» Task inputs
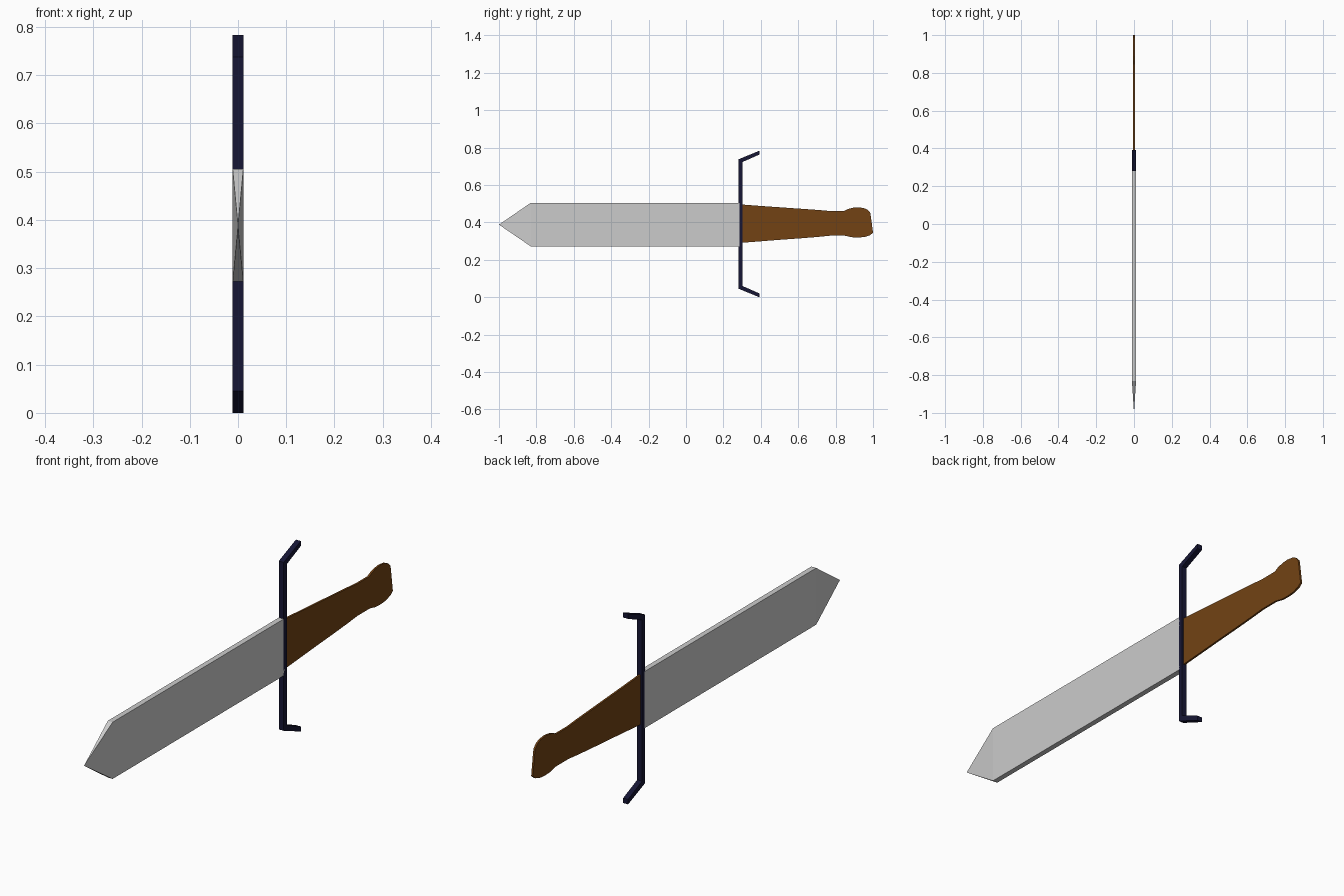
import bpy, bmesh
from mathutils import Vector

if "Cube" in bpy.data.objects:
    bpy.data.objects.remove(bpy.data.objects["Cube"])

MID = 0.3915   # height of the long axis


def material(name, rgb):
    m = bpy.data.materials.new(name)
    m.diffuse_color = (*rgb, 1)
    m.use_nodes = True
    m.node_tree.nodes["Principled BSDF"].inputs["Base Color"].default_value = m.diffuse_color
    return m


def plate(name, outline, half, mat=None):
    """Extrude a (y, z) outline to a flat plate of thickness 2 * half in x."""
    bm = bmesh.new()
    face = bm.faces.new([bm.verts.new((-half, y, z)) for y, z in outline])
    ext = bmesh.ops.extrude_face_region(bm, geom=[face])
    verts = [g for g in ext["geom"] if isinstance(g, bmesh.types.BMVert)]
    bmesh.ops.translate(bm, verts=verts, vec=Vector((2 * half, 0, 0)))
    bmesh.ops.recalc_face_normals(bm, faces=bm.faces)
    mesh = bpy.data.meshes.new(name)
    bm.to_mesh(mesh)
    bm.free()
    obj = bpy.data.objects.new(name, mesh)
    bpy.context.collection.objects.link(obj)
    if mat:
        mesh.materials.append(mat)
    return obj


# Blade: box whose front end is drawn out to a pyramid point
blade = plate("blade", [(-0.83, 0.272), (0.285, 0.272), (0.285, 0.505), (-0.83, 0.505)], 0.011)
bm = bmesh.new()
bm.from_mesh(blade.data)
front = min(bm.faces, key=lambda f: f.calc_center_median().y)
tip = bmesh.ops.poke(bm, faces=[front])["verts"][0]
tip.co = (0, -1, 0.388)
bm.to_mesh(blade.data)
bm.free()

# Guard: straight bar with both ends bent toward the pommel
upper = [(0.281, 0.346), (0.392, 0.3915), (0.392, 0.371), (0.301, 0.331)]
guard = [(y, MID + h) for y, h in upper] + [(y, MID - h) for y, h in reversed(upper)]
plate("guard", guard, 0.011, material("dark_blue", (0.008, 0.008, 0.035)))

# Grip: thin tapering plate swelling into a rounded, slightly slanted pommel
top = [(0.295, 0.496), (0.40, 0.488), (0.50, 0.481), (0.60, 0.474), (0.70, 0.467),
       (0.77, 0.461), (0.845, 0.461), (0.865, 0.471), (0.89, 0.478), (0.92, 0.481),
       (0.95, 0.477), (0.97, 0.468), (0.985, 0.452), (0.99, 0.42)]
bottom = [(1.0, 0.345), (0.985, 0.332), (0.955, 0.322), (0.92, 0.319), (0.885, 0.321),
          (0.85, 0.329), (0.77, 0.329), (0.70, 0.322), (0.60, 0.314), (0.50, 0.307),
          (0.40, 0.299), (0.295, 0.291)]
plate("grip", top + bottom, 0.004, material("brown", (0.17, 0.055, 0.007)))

==

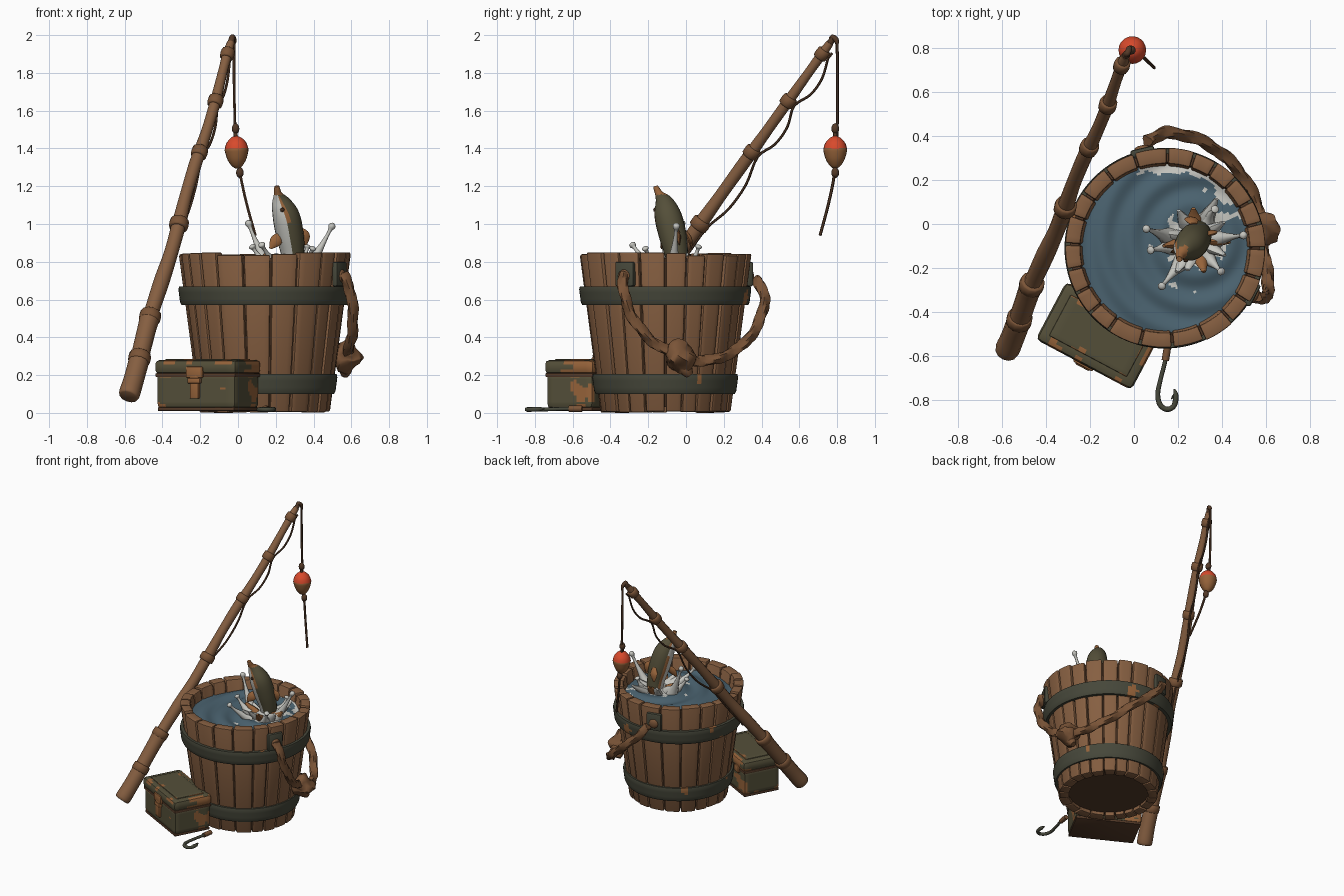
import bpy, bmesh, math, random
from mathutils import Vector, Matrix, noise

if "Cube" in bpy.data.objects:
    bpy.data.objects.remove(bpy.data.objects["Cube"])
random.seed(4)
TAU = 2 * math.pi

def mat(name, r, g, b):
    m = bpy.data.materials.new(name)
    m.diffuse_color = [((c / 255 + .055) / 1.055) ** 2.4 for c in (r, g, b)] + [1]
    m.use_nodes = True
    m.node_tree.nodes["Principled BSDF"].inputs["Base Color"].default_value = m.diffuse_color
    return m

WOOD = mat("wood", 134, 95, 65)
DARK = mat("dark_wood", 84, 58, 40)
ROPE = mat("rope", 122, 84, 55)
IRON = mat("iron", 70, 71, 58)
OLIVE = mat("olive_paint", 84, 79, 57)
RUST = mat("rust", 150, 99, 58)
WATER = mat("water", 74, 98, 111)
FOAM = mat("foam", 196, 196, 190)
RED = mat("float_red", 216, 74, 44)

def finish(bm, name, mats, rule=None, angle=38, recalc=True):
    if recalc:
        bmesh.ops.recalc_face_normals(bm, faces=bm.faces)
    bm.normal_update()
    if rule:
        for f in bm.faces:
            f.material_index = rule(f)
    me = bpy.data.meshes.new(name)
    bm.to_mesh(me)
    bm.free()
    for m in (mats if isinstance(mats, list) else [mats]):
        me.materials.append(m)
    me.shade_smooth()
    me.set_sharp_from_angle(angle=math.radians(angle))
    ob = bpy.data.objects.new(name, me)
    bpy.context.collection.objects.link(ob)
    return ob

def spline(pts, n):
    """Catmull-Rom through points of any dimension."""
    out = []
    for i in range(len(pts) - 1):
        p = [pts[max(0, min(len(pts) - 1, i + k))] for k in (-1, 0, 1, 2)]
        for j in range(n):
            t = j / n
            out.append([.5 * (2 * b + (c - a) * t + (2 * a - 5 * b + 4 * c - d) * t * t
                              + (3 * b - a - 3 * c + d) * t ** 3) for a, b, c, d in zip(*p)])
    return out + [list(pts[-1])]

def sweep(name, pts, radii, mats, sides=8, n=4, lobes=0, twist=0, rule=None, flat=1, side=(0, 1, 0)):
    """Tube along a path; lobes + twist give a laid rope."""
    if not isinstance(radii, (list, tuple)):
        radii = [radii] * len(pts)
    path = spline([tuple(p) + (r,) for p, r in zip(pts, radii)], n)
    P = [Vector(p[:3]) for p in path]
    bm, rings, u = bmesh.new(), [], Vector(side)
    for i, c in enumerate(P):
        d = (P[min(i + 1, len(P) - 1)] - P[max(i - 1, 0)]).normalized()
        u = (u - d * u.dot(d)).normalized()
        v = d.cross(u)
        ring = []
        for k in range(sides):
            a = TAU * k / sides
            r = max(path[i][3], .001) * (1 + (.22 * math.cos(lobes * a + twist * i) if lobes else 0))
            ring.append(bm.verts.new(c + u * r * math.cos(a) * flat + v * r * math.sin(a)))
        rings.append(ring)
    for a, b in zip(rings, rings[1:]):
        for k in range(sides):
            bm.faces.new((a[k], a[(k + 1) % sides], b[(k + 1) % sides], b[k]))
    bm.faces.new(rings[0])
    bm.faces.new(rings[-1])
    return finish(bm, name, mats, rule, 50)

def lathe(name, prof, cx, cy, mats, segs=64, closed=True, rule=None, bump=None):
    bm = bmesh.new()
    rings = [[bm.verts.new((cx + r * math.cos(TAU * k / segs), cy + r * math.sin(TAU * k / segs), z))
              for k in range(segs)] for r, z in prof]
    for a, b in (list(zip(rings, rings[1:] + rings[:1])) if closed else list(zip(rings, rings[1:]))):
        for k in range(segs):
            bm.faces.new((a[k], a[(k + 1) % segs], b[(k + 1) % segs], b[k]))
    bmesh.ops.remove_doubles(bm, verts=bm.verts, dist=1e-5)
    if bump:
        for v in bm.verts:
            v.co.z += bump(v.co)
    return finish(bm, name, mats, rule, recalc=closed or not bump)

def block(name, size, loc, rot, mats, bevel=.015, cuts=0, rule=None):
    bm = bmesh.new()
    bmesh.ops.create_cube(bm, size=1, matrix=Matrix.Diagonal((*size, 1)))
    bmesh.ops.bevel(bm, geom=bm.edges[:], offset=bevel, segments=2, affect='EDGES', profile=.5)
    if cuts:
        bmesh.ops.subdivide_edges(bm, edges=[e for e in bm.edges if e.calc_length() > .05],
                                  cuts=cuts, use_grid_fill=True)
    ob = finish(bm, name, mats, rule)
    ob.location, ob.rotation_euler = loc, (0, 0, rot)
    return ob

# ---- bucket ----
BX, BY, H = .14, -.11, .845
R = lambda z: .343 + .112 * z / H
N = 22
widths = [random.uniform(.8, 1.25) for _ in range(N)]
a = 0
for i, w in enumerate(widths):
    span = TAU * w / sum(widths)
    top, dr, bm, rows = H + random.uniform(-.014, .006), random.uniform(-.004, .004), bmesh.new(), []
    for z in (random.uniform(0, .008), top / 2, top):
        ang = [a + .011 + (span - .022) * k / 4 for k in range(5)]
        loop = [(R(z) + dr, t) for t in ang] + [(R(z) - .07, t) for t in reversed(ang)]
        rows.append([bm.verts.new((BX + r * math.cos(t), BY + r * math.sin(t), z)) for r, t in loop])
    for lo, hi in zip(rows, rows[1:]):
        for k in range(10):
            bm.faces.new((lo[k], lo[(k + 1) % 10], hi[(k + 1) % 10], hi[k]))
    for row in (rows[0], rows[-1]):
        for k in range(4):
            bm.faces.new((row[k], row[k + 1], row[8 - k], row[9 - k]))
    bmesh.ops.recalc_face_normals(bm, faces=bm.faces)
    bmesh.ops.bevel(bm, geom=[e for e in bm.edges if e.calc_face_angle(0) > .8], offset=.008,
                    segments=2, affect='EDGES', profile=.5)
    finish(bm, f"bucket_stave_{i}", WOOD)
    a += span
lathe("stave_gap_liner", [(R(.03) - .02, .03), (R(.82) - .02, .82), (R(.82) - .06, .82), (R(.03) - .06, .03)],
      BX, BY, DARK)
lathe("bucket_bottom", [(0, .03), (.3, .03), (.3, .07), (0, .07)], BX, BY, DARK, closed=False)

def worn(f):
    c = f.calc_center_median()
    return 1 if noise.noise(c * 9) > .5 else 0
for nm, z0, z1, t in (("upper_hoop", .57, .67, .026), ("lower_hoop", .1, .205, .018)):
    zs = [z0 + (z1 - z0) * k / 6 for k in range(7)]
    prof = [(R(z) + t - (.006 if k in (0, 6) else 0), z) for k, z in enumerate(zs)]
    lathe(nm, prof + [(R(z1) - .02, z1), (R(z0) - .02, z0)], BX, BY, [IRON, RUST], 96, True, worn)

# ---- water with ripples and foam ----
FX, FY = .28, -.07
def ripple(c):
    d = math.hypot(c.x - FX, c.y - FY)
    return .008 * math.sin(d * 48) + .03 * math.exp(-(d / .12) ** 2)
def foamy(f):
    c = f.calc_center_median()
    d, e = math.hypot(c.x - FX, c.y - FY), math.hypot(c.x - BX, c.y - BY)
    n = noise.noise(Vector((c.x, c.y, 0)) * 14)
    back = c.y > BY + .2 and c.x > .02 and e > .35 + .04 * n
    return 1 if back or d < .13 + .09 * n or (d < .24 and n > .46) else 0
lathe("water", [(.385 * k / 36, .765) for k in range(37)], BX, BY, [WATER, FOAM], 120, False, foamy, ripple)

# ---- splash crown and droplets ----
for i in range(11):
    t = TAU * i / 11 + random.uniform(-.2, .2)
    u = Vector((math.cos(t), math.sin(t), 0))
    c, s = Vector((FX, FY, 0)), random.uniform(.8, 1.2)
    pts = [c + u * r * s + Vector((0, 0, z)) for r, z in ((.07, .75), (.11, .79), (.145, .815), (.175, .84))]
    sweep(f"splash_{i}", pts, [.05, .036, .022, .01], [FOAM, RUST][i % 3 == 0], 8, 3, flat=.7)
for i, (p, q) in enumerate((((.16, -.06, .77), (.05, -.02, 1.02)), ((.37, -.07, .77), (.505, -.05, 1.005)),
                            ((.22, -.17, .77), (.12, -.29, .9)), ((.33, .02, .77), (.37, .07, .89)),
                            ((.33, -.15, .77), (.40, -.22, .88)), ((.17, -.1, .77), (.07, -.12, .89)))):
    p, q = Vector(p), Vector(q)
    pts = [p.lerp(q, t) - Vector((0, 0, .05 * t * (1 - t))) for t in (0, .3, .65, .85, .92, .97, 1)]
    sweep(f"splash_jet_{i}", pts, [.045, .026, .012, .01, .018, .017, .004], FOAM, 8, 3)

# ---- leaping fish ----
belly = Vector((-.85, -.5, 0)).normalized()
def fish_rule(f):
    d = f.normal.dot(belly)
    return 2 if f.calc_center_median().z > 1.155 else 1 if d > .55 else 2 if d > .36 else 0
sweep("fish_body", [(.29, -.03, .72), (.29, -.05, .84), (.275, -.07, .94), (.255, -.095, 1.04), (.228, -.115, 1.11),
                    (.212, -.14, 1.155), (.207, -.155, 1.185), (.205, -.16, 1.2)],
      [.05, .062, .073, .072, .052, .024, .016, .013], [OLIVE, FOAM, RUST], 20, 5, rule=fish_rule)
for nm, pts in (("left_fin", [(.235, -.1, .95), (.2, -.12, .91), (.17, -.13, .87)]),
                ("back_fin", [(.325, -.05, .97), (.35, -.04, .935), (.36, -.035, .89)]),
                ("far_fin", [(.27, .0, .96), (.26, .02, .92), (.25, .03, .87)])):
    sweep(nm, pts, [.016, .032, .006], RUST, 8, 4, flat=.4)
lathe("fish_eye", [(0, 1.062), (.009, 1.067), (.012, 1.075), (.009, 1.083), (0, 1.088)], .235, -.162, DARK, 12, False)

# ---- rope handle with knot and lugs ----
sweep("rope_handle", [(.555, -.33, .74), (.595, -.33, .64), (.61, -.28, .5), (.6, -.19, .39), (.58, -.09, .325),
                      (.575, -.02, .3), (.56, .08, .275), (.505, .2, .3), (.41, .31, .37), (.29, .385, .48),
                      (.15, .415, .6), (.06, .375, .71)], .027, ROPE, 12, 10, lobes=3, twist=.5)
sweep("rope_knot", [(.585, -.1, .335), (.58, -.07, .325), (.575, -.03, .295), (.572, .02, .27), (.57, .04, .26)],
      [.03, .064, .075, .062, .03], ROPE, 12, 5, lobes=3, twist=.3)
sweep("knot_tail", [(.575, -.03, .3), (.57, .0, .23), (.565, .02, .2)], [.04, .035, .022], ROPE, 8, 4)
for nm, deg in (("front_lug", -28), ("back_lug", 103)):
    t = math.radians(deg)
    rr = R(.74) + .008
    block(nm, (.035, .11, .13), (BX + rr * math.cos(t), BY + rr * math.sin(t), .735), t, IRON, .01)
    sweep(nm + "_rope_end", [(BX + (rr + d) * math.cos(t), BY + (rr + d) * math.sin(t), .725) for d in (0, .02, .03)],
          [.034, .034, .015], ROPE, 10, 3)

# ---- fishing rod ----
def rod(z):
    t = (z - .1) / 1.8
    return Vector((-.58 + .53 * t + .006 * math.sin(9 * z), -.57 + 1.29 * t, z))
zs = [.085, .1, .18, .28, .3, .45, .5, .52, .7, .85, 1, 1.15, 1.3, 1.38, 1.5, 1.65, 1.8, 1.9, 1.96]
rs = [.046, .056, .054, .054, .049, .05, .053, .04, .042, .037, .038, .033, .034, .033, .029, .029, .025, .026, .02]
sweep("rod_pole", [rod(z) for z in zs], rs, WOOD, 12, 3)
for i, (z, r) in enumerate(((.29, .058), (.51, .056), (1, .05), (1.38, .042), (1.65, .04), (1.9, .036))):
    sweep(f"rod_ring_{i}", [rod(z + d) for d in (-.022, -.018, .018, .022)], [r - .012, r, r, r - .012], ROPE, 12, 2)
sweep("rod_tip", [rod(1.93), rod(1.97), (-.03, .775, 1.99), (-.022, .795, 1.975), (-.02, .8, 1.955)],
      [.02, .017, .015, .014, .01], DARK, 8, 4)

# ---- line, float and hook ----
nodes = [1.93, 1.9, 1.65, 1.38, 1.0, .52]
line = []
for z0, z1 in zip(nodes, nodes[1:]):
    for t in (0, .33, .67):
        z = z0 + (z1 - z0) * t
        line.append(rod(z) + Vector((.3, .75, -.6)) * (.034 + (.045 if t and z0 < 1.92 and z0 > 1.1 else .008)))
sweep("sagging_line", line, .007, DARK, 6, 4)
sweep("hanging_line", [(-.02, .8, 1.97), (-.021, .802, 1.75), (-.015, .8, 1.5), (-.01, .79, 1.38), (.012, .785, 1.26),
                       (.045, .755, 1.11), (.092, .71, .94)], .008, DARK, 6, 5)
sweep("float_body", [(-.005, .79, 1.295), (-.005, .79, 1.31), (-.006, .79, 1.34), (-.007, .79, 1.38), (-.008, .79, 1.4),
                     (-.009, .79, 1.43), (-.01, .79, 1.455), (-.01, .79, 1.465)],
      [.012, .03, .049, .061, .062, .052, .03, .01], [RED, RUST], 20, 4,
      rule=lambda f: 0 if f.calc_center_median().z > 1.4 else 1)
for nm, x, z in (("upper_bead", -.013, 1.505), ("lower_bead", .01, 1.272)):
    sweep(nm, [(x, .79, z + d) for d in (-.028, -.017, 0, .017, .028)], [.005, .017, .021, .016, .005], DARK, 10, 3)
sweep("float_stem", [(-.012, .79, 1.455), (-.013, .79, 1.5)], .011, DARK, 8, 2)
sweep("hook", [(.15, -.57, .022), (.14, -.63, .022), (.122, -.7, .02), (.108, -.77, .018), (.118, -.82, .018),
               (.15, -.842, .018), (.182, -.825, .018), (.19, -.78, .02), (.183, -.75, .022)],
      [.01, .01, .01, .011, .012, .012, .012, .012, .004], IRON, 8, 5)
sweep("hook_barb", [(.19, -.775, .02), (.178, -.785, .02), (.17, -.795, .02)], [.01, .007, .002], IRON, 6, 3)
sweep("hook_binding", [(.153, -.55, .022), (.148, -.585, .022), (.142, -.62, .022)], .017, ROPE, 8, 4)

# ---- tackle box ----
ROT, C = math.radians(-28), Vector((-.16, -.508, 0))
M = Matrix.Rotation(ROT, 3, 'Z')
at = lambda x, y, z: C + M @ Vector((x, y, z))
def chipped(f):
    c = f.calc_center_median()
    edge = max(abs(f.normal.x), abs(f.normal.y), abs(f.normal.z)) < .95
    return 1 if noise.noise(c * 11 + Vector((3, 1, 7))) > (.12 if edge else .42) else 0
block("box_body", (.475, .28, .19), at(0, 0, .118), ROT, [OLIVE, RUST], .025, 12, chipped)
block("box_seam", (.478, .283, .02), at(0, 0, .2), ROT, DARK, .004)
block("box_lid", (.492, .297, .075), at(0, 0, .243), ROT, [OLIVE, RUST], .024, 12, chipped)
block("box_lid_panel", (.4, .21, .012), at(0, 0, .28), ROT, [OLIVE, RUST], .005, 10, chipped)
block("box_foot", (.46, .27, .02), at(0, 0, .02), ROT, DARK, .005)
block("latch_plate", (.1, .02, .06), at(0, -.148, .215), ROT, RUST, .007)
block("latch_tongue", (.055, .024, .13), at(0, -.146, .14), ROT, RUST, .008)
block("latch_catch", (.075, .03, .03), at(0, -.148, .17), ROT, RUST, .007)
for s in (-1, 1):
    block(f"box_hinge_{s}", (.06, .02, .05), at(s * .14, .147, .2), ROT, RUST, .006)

» About this exercise
Write out exactly the lines above between the line with "-.148, .17), ROT, RUST, .007)" and the line with "ROT, RUST, .006)", inclusive, and nothing beyond them.

» Reply
block("latch_catch", (.075, .03, .03), at(0, -.148, .17), ROT, RUST, .007)
for s in (-1, 1):
    block(f"box_hinge_{s}", (.06, .02, .05), at(s * .14, .147, .2), ROT, RUST, .006)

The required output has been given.